Task directions: Give again, word for word, each line below starting at the one that contains "cut.object = cutter" and ending at the one that contains "for modifier in".

(Data extracted from a collection)
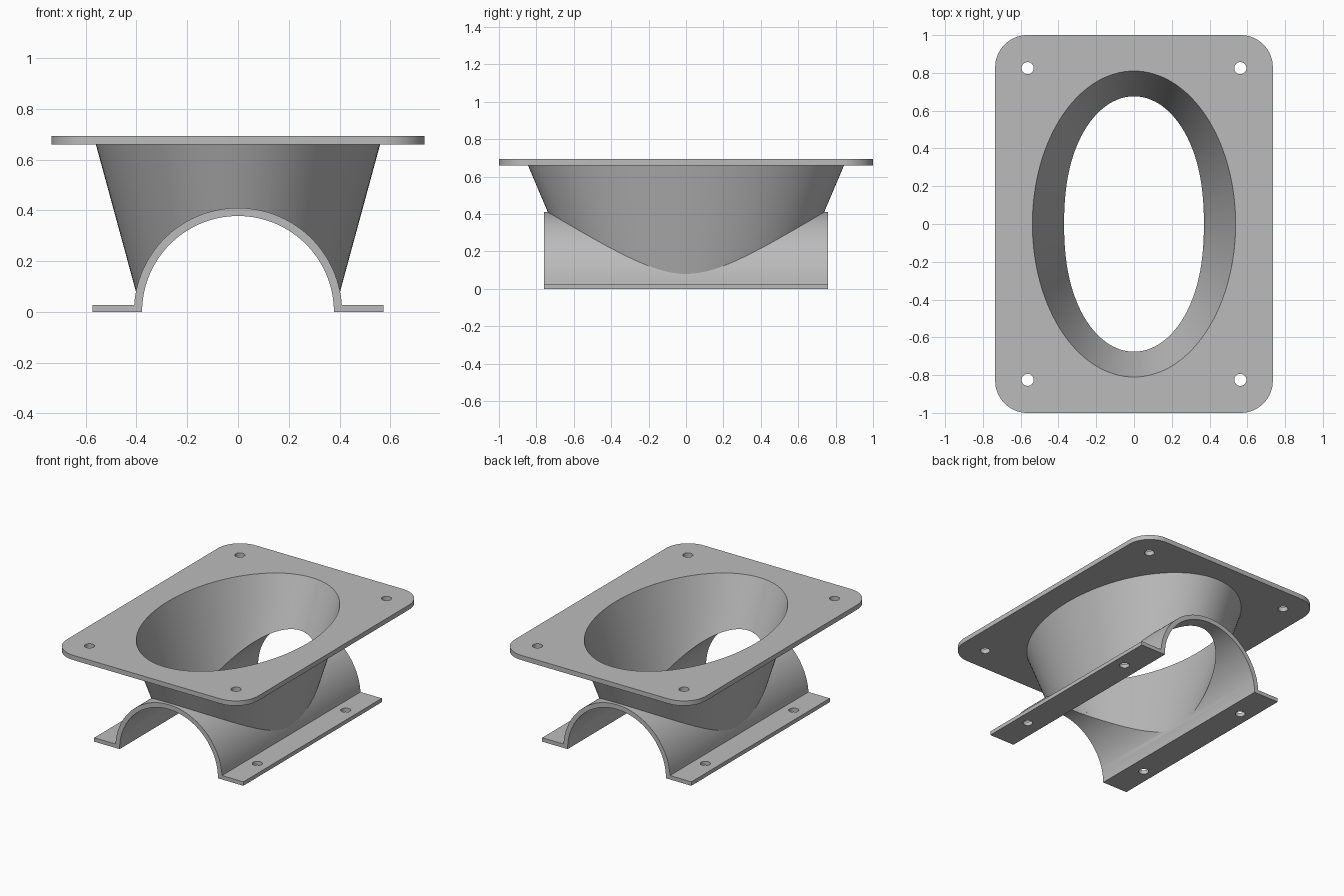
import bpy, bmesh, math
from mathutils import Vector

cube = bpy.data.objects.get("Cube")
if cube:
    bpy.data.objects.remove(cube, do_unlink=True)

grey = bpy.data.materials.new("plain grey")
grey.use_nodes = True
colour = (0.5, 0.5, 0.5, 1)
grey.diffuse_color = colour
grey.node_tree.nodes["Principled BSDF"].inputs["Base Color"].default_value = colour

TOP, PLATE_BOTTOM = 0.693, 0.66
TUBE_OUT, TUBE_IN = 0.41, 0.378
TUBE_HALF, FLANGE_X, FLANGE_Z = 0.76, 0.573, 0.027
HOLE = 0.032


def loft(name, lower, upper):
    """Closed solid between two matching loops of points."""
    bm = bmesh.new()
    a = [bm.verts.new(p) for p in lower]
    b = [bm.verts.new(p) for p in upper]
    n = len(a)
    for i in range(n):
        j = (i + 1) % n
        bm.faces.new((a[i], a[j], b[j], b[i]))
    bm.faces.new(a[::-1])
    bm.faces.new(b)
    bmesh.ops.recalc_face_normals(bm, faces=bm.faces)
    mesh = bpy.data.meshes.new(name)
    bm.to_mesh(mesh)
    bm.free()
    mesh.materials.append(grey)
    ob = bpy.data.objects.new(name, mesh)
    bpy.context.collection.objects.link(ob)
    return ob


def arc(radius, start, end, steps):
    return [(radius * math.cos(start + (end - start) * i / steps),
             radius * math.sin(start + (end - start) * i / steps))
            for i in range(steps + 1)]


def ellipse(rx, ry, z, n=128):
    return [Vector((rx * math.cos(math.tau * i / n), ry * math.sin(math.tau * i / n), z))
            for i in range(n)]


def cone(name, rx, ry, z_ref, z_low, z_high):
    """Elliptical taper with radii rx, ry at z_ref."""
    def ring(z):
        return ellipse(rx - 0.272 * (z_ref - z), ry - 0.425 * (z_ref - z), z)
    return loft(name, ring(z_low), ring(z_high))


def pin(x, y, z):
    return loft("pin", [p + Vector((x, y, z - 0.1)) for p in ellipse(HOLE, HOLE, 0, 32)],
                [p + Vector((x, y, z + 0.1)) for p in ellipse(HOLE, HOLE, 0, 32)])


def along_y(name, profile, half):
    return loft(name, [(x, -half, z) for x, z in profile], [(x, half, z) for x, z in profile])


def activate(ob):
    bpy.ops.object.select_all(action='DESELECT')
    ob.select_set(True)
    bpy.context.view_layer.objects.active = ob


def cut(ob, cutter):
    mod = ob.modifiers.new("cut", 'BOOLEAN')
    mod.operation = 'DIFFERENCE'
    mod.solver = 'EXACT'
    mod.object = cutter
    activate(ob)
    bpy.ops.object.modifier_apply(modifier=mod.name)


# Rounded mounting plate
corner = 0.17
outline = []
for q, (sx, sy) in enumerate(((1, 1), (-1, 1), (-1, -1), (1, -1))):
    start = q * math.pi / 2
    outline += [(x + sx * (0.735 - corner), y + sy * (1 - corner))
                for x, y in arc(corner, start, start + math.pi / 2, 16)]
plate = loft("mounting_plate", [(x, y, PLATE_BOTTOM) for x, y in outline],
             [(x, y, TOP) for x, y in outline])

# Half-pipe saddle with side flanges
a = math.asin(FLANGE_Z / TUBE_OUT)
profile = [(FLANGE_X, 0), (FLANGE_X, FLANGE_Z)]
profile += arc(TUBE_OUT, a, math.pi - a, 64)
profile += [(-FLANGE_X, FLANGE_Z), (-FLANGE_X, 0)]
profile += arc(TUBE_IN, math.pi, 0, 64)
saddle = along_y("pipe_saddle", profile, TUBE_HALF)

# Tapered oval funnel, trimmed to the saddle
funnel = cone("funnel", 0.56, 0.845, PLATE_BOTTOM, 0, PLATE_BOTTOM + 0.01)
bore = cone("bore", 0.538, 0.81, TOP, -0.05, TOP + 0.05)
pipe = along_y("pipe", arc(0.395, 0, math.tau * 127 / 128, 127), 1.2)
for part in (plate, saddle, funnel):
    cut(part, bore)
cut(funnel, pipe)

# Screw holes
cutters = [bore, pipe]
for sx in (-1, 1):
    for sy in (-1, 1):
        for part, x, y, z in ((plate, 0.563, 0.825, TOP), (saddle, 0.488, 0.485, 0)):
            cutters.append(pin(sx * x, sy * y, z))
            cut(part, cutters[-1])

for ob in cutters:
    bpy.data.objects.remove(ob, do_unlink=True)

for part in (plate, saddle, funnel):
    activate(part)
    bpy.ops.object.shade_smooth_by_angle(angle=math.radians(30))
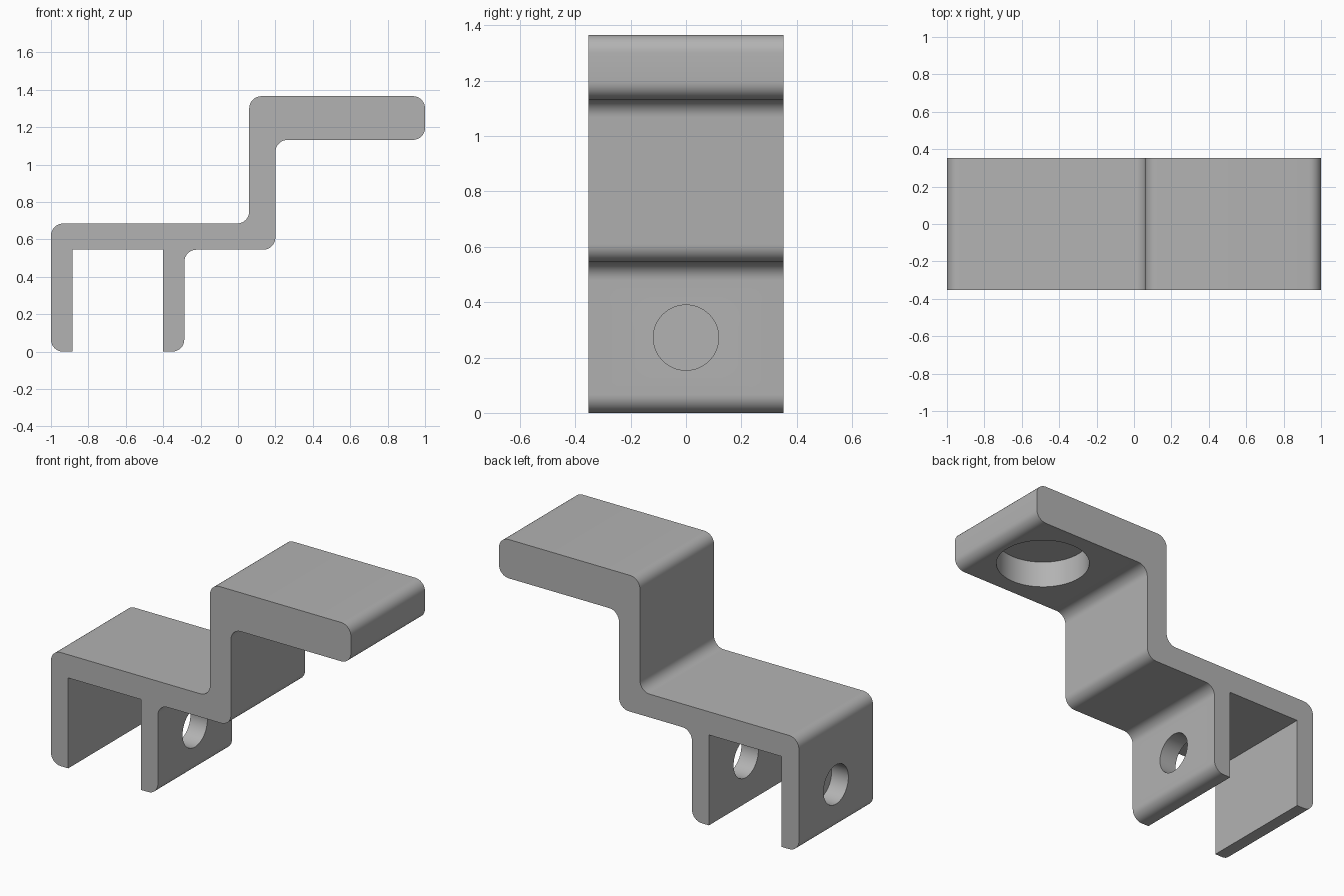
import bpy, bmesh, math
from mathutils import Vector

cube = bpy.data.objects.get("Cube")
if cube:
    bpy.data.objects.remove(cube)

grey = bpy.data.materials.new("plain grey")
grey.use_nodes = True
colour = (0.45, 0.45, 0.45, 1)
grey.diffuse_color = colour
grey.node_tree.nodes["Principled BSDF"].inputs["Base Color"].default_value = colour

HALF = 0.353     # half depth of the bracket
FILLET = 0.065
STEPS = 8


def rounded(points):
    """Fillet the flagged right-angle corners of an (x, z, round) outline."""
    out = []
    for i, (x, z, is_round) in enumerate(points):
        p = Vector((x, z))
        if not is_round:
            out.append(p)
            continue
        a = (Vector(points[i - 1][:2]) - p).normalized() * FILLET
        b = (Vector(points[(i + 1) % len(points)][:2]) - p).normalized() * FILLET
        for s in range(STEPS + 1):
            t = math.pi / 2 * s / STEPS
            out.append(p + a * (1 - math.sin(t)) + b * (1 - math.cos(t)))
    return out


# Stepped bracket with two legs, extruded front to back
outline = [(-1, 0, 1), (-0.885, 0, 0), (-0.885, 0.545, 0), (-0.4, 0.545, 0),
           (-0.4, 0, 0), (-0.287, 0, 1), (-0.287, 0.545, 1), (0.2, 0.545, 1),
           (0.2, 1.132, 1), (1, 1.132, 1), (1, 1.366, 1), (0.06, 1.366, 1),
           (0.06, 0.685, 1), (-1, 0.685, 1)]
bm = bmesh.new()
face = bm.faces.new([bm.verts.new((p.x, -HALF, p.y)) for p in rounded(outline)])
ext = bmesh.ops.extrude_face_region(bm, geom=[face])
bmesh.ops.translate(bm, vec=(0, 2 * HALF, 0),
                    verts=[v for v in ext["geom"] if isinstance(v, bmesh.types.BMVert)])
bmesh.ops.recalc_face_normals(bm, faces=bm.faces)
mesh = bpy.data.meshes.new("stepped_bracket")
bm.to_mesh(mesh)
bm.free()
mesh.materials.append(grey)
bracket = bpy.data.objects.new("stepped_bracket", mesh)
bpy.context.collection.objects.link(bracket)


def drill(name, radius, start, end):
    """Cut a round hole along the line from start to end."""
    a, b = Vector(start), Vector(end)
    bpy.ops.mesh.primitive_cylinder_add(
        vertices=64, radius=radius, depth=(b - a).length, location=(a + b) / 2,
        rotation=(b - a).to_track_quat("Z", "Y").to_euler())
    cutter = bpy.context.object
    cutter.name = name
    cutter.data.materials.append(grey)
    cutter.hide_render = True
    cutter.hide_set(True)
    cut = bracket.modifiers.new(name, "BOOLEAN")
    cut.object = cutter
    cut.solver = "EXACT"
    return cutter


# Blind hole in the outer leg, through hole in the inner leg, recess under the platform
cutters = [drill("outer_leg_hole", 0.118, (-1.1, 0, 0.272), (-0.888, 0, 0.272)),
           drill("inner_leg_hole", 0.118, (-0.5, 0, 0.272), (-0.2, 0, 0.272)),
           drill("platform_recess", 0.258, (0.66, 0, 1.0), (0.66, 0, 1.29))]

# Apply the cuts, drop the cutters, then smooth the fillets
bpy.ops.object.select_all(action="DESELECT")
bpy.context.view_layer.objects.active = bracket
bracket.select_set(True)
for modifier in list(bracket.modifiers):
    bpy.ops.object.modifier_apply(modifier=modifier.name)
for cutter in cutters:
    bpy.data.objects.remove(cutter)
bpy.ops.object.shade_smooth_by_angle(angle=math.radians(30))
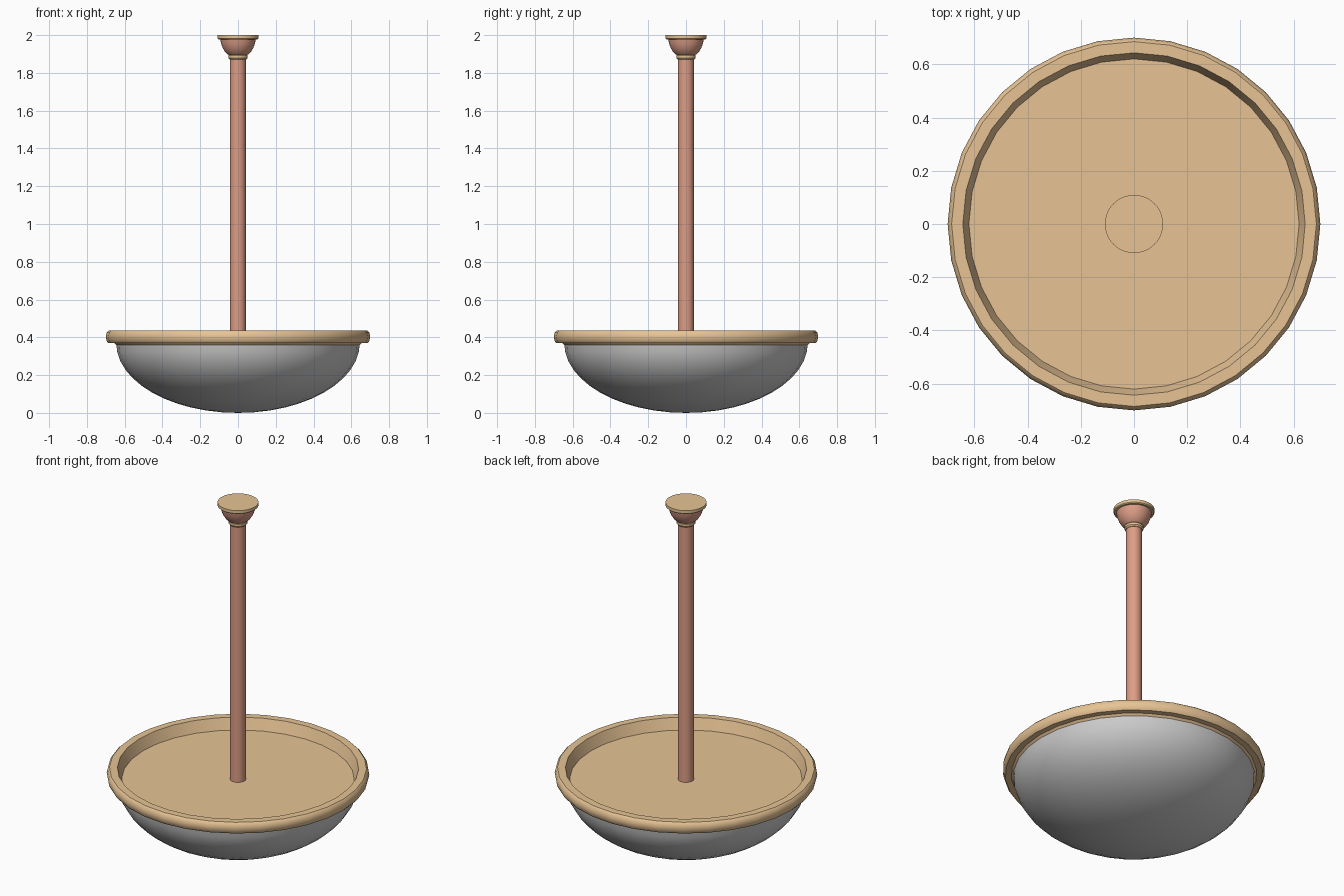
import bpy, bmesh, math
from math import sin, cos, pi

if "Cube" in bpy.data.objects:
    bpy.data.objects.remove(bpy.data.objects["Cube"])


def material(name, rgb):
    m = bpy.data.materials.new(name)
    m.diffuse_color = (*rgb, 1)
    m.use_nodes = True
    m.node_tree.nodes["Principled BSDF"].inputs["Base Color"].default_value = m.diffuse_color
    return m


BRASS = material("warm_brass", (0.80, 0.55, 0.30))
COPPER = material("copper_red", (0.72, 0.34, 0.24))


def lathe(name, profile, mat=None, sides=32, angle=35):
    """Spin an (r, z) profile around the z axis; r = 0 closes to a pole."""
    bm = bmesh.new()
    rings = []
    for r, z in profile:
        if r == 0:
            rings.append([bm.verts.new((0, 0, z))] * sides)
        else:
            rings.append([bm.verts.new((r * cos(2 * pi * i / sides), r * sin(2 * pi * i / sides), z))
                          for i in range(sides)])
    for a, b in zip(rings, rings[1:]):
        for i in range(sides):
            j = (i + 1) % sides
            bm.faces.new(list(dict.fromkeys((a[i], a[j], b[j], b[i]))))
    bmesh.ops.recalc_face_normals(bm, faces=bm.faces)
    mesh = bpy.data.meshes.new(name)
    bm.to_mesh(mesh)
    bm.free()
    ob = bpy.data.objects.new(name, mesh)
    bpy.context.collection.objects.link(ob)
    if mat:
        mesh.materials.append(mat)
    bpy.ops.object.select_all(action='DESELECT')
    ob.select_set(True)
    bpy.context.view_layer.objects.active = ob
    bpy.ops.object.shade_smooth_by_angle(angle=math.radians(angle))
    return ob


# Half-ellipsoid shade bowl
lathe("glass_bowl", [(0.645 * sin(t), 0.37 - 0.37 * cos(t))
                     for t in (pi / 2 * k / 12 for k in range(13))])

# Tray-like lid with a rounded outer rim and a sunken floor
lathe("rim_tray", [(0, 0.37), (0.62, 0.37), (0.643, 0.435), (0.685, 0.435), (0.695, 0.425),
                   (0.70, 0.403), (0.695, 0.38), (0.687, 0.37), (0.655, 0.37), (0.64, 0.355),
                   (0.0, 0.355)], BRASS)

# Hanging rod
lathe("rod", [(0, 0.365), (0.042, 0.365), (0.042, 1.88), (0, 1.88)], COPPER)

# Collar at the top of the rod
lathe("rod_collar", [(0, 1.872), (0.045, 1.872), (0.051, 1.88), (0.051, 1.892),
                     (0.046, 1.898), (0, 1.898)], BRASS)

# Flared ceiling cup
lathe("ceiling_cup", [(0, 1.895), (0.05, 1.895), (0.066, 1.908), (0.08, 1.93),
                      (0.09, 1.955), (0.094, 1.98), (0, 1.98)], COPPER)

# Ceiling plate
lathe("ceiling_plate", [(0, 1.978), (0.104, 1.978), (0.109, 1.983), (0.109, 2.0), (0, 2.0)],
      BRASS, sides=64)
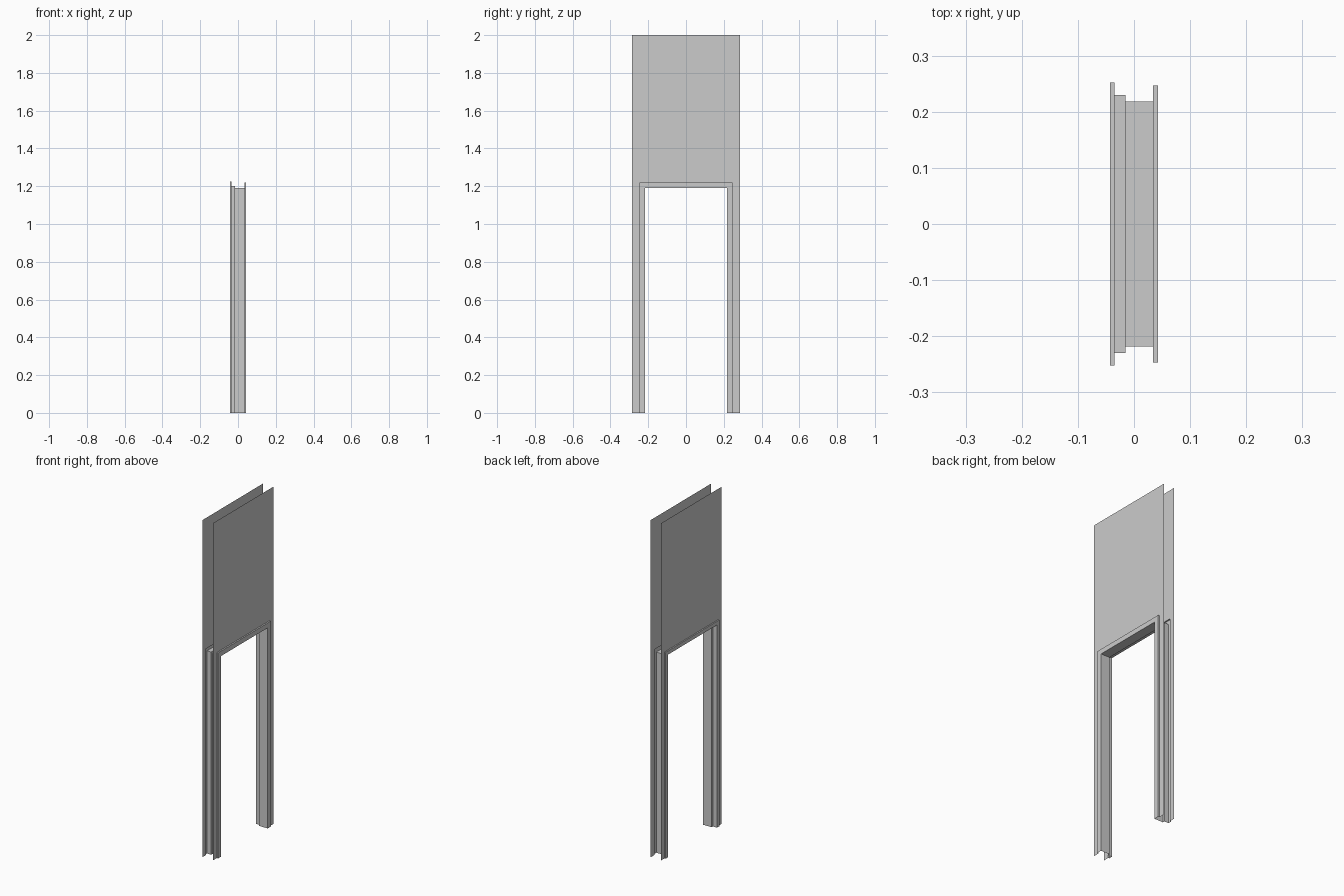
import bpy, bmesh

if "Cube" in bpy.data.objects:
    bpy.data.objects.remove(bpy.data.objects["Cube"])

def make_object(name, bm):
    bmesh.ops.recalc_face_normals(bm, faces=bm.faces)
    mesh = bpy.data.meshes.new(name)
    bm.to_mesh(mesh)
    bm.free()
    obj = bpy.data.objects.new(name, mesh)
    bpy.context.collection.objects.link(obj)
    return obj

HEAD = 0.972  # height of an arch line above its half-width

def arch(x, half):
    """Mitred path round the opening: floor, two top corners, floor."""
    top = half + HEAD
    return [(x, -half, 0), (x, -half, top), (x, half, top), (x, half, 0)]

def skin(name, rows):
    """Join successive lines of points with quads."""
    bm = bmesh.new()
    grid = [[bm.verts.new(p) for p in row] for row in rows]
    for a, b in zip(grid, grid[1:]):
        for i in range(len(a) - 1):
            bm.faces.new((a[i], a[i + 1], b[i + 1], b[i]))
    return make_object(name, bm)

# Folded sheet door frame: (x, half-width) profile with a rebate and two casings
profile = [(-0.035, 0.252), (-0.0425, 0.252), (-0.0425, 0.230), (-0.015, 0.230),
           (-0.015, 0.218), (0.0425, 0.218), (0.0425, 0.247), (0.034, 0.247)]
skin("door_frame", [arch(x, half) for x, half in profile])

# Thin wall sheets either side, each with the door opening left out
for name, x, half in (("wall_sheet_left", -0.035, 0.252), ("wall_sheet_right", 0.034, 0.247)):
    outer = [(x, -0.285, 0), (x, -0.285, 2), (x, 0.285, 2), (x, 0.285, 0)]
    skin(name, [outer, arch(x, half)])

Reply:
    cut.object = cutter
    cut.solver = "EXACT"
    return cutter


# Blind hole in the outer leg, through hole in the inner leg, recess under the platform
cutters = [drill("outer_leg_hole", 0.118, (-1.1, 0, 0.272), (-0.888, 0, 0.272)),
           drill("inner_leg_hole", 0.118, (-0.5, 0, 0.272), (-0.2, 0, 0.272)),
           drill("platform_recess", 0.258, (0.66, 0, 1.0), (0.66, 0, 1.29))]

# Apply the cuts, drop the cutters, then smooth the fillets
bpy.ops.object.select_all(action="DESELECT")
bpy.context.view_layer.objects.active = bracket
bracket.select_set(True)
for modifier in list(bracket.modifiers):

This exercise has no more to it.